The Fort Hamilton Army Base renamed its major transportation avenue in memory of 1st Lt. John E. Warren, Jr. on May 20.
The avenue was previously named for Confederate Gen. Robert E. Lee, who was an engineer at Fort Hamilton in the 1840s.
Warren, a platoon leader in Vietnam, died Jan. 14, 1969 when he used his body to shield his fellow soldiers from an enemy grenade. He was 22. His action saved three of his men from serious or fatal injury. By direction of the president, on Sept. 8, 1970, Warren was posthumously awarded the Medal of Honor for conspicuous gallantry above and beyond the call of duty.

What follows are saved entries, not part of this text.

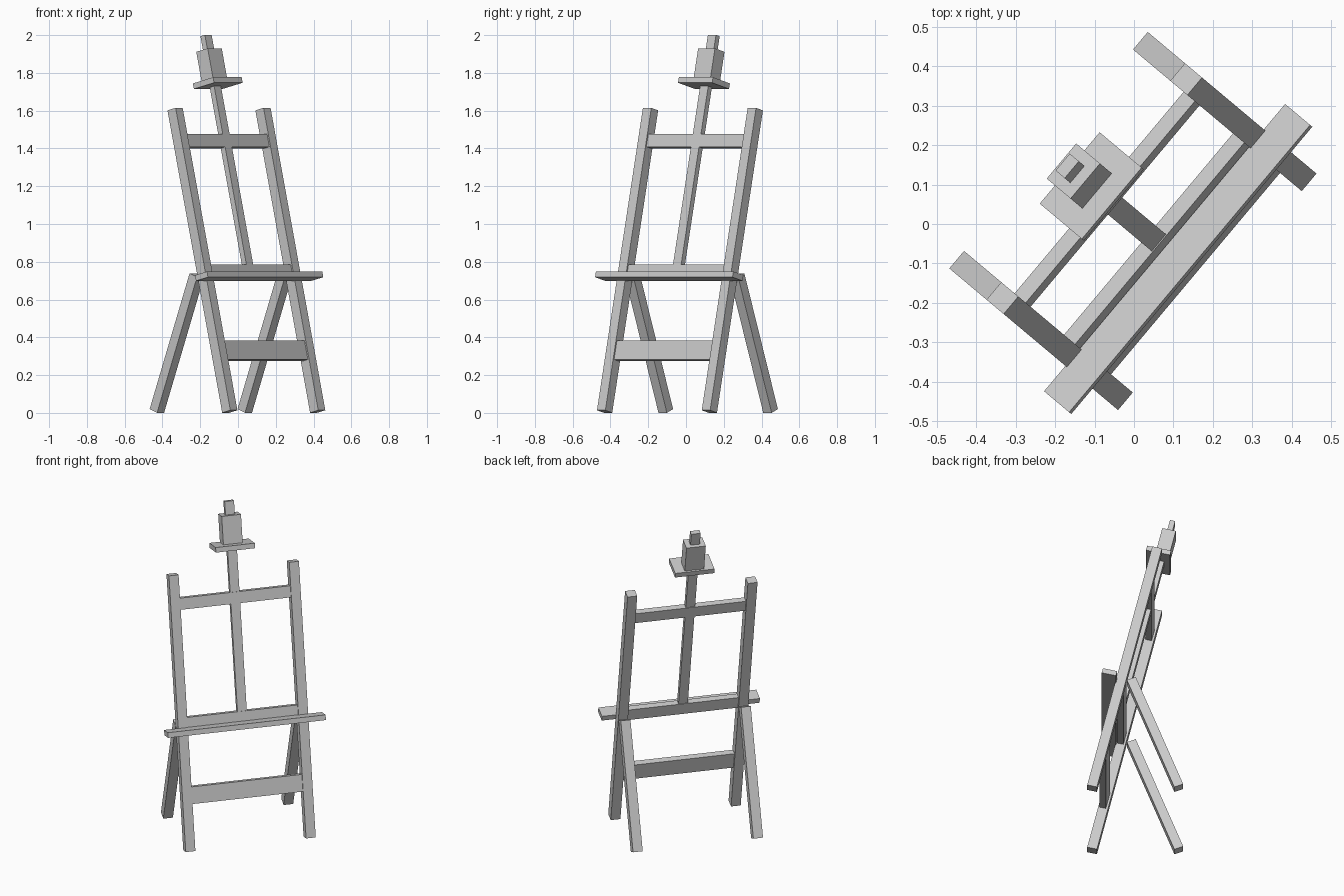
import bpy, bmesh, math
from mathutils import Matrix, Vector

if "Cube" in bpy.data.objects:
    bpy.data.objects.remove(bpy.data.objects["Cube"])

# The whole easel is turned about z; the frame leans back, the rear legs lean forward
TURN = Matrix.Rotation(math.radians(50), 4, 'Z') @ Matrix.Translation((0.004, 0, 0))
FRAME = TURN @ Matrix.Translation((0, -0.272, 0.014)) @ Matrix.Rotation(math.radians(-13.3), 4, 'X')
REAR = TURN @ Matrix.Translation((0, 0.286, 0.020)) @ Matrix.Rotation(math.radians(21), 4, 'X')


def box(name, frame, x, y, z):
    """Box from (min, max) ranges: x across, y depth, z along the leaning part."""
    bm = bmesh.new()
    bmesh.ops.create_cube(bm, size=1)
    lo, hi = Vector((x[0], y[0], z[0])), Vector((x[1], y[1], z[1]))
    for v in bm.verts:
        v.co = frame @ Vector([lo[i] + (v.co[i] + 0.5) * (hi[i] - lo[i]) for i in range(3)])
    me = bpy.data.meshes.new(name)
    bm.to_mesh(me)
    bm.free()
    ob = bpy.data.objects.new(name, me)
    bpy.context.collection.objects.link(ob)
    return ob


# Front posts and rear legs
for side, c in (("left", -0.362), ("right", 0.362)):
    span = (c - 0.029, c + 0.029)
    box("front_post_" + side, FRAME, span, (0, 0.058), (0, 1.645))
    box("rear_leg_" + side, REAR, span, (-0.055, 0), (0, 0.77))

# Cross rails
for name, z0, z1 in (("lower_rail", 0.278, 0.38), ("middle_rail", 0.72, 0.794), ("upper_rail", 1.435, 1.504)):
    box(name, FRAME, (-0.335, 0.335), (0.008, 0.046), (z0, z1))

# Canvas tray
box("canvas_tray", FRAME, (-0.475, 0.475), (-0.08, 0.005), (0.705, 0.736))

# Centre mast with the sliding top clamp
box("centre_mast", FRAME, (-0.028, 0.028), (0.011, 0.042), (0.74, 2.045))
box("clamp_plate", FRAME, (-0.118, 0.118), (-0.066, 0.077), (1.766, 1.796))
box("clamp_block", FRAME, (-0.058, 0.058), (-0.016, 0.065), (1.796, 1.965))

At a ceremony at Fort Hamilton several years ago, Warren’s family was given Silver Star, Bronze Star and Purple Heart medals on his behalf.
Warren was born and raised in Brooklyn, graduated from Eastern District H.S. and spent two years at Brooklyn College before he was inducted into the Army.
Col. Craig Martin, Fort Hamilton’s garrison commander, hosted the street-renaming ceremony, and Capt. Scott Norman, the post chaplain, gave the invocation. The NYC Joint Service Guard presented the colors as Dr. Antoinette Robertson from Medgar Evers College sang the national anthem.
During his remarks, Col. Martin recalled the famous line from Shakespeare’s “Julius Caesar: “Men at some time are masters of their fates; the fault, dear Brutus, is not in our stars, but in ourselves, that we are underlings.” He alluded to the fact that we are responsible for our own actions, but not fate.
Guest speakers included Yvette K. Bourcicot, assistant secretary of the Army for manpower and reserve affairs; Steve Castleton, aide to the secretary of the Army for New York South; James Hendon, NYC commissioner of veterans’ services; and Gloria Warren-Baskin, Lt. Warren’s sister. Castleton presented an Army challenge coin to Warren-Baskin and signs were formally unveiled at the corner of John Warren and White avenues.